Saturday, September 10, 2011

For A Driver's License

My driving license expired in 2010, while I was in Japan. Since I could not renew the Delhi-issue licence from Tsukuba my application for a Japanese Unten-Menkyo (driving license) was jeopardized and my trips to the issuing centre at Tsuchiura ended on a disappointing note.

The Test Course at Tsuchiura, Japan

The experience, however, gave me the opportunity to understand the protocols in the Japanese system; the seriousness with which DL applications are screened and the manner in which tests are conducted. The effectiveness of such a system are more than apparent in the extremely low incidence of traffic accidents in Japan.

Now, back in India, I found myself going through the motions of getting my licence renewed. It was no simple matter. Despite all the computer networking in India, a driving licence issued in Delhi could not be renewed in Kerala unless you produce an NOC (no objection certificate) from the Delhi RTO (even if you produce one it has to be cross-checked manually, over snail-mails). Its a strange rule because if I intended to go to Delhi for the NOC, I could get the licence renewed there itself! So the only alternative was to go through the motions of applying for a fresh licence.

At the Thiruvananthapuram RTO, the DL process involved the following steps:
  1. Applying for a Learner's Licence qualifying test (45 days waiting time)
  2. Qualifying the LL test and getting a date for the Driving Test (64 days later)
  3. Qualifying the Driving Test & the Road Test (half-day 8:30AM - 12:30PM)
  4. Qualifying the Road Test
  5. Obtaining the Driving Licence by registered post (10 days)
The whole process was painful and frustrating. At the same time, it was a study of contrasts and a great lesson on how a government department can manage a complex exercise in standard-setting with the absolute bare minimum in terms of manpower and investments.

In Japan the Unten-Menkyo centre had a large facility of its own - buildings with waiting areas and vending machines; test-vehicles in all categories; a custom-built ground for testing the candidates, qualified personnel and an arrangement with the bus companies to ferry applicants. On the other hand, in Kerala the onus rests entirely on the driving schools. The test facility at Shangumugham is just an open ground that belongs to another government department. A few shacks on its periphery provide refreshments and a semblance of shelter from the rain under tarpaulin sheets.

The RTO officers arrive after 8:30 AM in a single official vehicle and from then on, everything is "taken care of" by the 20 odd driving schools who flood the ground with about 200 applicants everyday. The officers sit on furniture brought in by one school; they sit in vehicles provided by another for observing the applicants as they go through their H's and 8's; they sip on refreshments others buy for them, and finally, the road-tests are conducted in vehicles provided by the schools.

Test Course at Shankumugham, Thiruvananthapuram, Kerala

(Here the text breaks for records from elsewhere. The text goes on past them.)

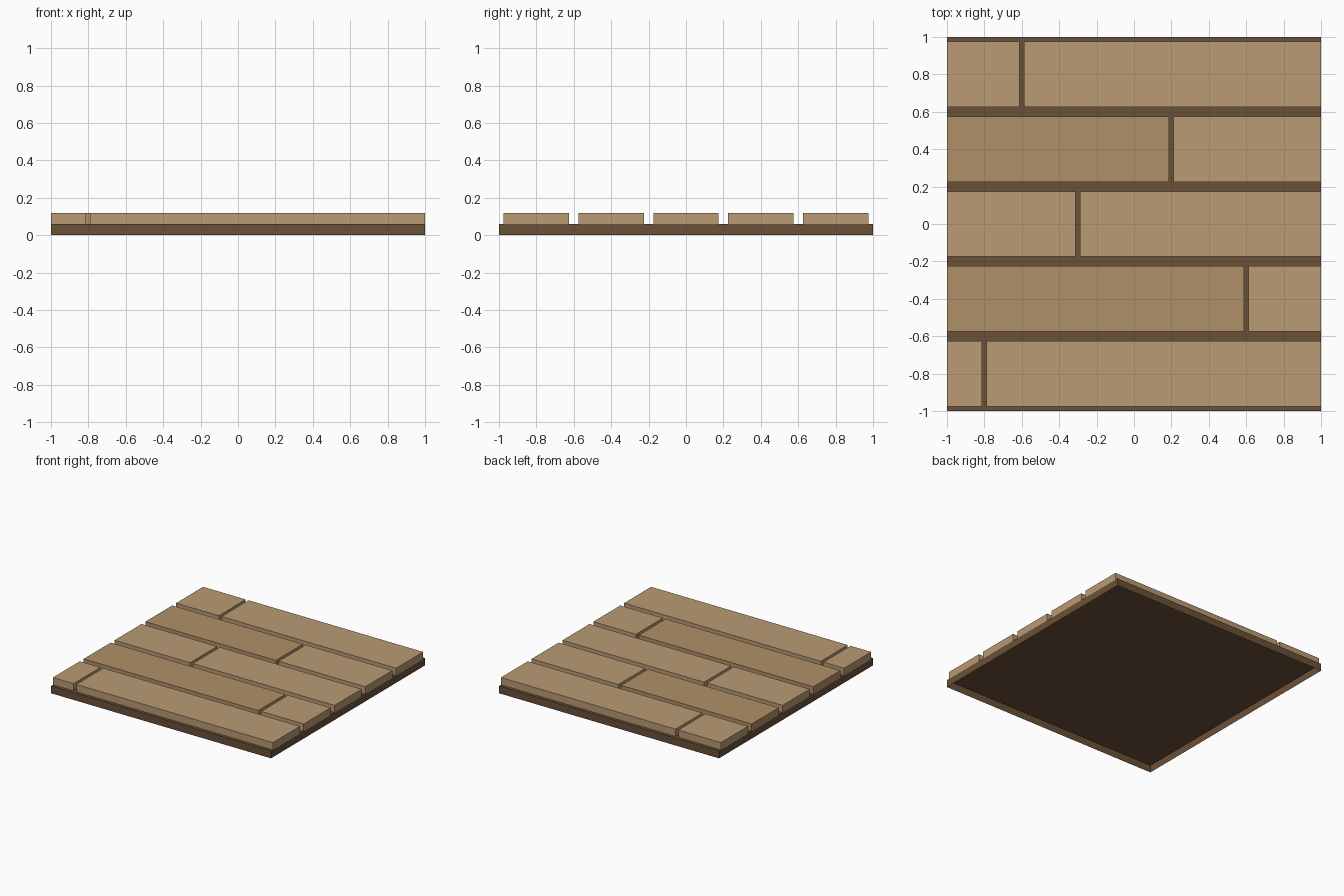
import bpy, bmesh

if "Cube" in bpy.data.objects:
    bpy.data.objects.remove(bpy.data.objects["Cube"])


def material(name, srgb):
    mat = bpy.data.materials.new(name)
    mat.diffuse_color = [c ** 2.2 for c in srgb] + [1.0]
    mat.use_nodes = True
    mat.node_tree.nodes["Principled BSDF"].inputs["Base Color"].default_value = mat.diffuse_color
    return mat


def open_box(name, x0, x1, y0, y1, z0, z1, mat):
    """Box without its underside."""
    bm = bmesh.new()
    bmesh.ops.create_cube(bm, size=1)
    for v in bm.verts:
        v.co.x = x1 if v.co.x > 0 else x0
        v.co.y = y1 if v.co.y > 0 else y0
        v.co.z = z1 if v.co.z > 0 else z0
    bm.normal_update()
    bottom = [f for f in bm.faces if f.normal.z < -0.5]
    bmesh.ops.delete(bm, geom=bottom, context='FACES_ONLY')
    mesh = bpy.data.meshes.new(name)
    bm.to_mesh(mesh)
    bm.free()
    mesh.materials.append(mat)
    obj = bpy.data.objects.new(name, mesh)
    bpy.context.collection.objects.link(obj)
    return obj


light = material("light_wood", (0.72, 0.60, 0.45))
medium = material("medium_wood", (0.68, 0.56, 0.40))
dark = material("dark_wood", (0.42, 0.32, 0.23))

# Sub-floor: a shallow tray, open underneath
open_box("sub_floor", -1, 1, -1, 1, 0, 0.06, dark)

# Five plank rows, front to back, each split by one staggered joint
GAP = 0.0125
HALF_WIDTH = 0.175
for i, joint in enumerate((-0.8, 0.6, -0.3, 0.2, -0.6)):
    y = -0.8 + 0.4 * i
    left_mat = medium if i % 2 else light
    open_box(f"plank_left_{i + 1}", -1, joint - GAP,
             y - HALF_WIDTH, y + HALF_WIDTH, 0.06, 0.12, left_mat)
    open_box(f"plank_right_{i + 1}", joint + GAP, 1,
             y - HALF_WIDTH, y + HALF_WIDTH, 0.06, 0.12, light)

Is there a conflict of interest here? Of course. However, I could find no serious evidence of any deviation from the RTO's ultimate objective: to ensure that well trained drivers are issued licenses. For a state government that tops in financial mismanagement, its RTO seems to be doing excellent work with the bare minimum of resources and infrastructure. With just a handful of officers it is able to manage a large volume of applicants with the help of all the registered driving schools in the city.

Unlike in some other states, where you can easily get a driving licence in exchange for a few of bottles of rum, the system here seems to have got completely transformed over the past few years. Touts offering to "fix" things for you without a real test, have completely disappeared. The driving schools do all the running around but the fact that there are so many small players seems to ensure a system with its own checks and balances. The chances of an undeserving candidate clearing the tests are very low indeed.

There is, of course, a lot of scope of improvement. For starters, the RTO could at least construct some waiting sheds for the applicants; it could invite local vendors to set up regular refreshment stalls. In the test procedures it could do away with the test for archaic "hand-signals" which have long been replaced by electronic indicators in all vehicles.

No comments: